Each day, Proxmox takes a snapshot of all the machines running on it. These snapshots are placed on a local RAID volume, and Proxmox manages an internal retention strategy. Basically, it keeps daily backups, then a few weekly ones.

Rclone steps in after the Proxmox runs its backups and copies the data into an S3 bucket. Rclone doesn’t worry about removing anything from the S3 bucket, as all of that is handled by lifecycle policies in the bucket.

As Proxmox purges the backups, they’re retained in the S3 bucket for about 90 days before finally being purged. This gives me a nice balance of having locally available backups for quick restoration, and more complete offsite backups.

This isn’t a true “snapshot” backup, as if the file on the local side is overwritten it would be overwritten on the S3 bucket. You can enable versioning to combat this too, but I don’t worry about this particular scenario happening.

Setting up Rclone

There’s a few steps needed to get everything to work. I won’t go into the Proxmox Backup process, as it’s fairly easy and doesn’t require much explaining.

The first step is to configure Rclone. Rclone provides a nice wizard for this that you can follow by running rclone config. In our case, we want to create two “remotes”: one called crypt that will handle the encryption of the data, and an s3 remote that actually pushes the data offsite.

This isn’t super intuitive, but makes sense if you think of the backup like a chain. We create the crypt endpoint, which in turn points to the s3 endpoint. This means any data we copy into crypt will make it up to s3 after being encrypted.

There are a multitude of options you can set for both Crypt and S3, and I won’t go into all of them. Most are self explanatory or have a sane default.
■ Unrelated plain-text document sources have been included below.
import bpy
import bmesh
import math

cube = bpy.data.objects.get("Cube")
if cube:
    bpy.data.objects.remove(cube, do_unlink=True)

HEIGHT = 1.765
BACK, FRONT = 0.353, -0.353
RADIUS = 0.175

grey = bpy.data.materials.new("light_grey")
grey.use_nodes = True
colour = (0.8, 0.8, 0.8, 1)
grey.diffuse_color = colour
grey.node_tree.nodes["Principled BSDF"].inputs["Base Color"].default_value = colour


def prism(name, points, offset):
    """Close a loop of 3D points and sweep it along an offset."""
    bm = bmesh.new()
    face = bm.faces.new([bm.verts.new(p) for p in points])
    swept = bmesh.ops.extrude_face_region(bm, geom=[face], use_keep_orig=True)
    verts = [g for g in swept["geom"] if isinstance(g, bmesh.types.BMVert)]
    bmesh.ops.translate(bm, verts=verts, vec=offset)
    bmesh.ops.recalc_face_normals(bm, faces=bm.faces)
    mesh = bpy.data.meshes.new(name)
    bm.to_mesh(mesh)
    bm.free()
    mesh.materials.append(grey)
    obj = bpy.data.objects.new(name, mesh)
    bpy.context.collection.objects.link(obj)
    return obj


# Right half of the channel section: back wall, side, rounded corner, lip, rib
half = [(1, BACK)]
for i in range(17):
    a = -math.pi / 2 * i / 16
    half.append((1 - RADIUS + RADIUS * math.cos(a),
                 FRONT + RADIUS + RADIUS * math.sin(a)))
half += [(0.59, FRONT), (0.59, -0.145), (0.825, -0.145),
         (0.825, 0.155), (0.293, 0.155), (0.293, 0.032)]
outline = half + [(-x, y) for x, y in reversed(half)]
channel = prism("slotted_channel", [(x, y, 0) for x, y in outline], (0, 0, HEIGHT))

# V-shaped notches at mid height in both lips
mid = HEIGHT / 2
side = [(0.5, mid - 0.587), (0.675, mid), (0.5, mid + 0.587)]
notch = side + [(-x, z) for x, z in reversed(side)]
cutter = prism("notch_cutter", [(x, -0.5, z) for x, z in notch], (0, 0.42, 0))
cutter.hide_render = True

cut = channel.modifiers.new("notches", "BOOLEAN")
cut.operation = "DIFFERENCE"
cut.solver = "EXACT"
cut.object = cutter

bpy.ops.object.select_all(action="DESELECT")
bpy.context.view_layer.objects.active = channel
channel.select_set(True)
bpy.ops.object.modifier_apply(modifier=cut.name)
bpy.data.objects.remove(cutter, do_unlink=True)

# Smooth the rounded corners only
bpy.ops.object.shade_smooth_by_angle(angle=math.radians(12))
When all setup, you should have a file in ~/.config/rclone/rclone.cfg that looks like this:

type = crypt
remote = s3:<your bucket and path>
filename_encryption = off
directory_name_encryption = false
password = <encrypted password for the file encryption>

type = s3
provider = AWS
env_auth = true
region = us-east-2
acl = private
storage_class = ONEZONE_IA

When setup, you can run a backup with this snippet:

rclone copy /mnt/pve/<storage>/dumps crypt:

If you’re watching the output, you can use the --progress flag too to get nice progress output. There are also many more flags to limit bandwidth and other fun things, take a look at the rclone docs for more.

One thing of note, is that this won’t remove any data from the S3 bucket. You’ll need to enable lifecycle management to clean out old backup files.

Protecting The Configuration

One thing that is important to do now is to backup the configuration file. Since you’ve encrypted your files, you’ll need this key for your backup to be of any use.

You can download this file and store it locally, but my preferred way is to place it in my Last Pass vault. It’s encrypted and stored off any machine I own in case of a disaster in both places at the same time.

Restore Files

When it’s time to restore files, first restore the configuration (if it’s not on the machine already). You then run copy just in the other direction:

# Copy everything from the past 2 days
rclone copy crypt: . --progress --max-age 2d

# Copy a specific file
rclone copy crypt:<file> . --progress

# Copy everything
rclone copy crypt: . --progress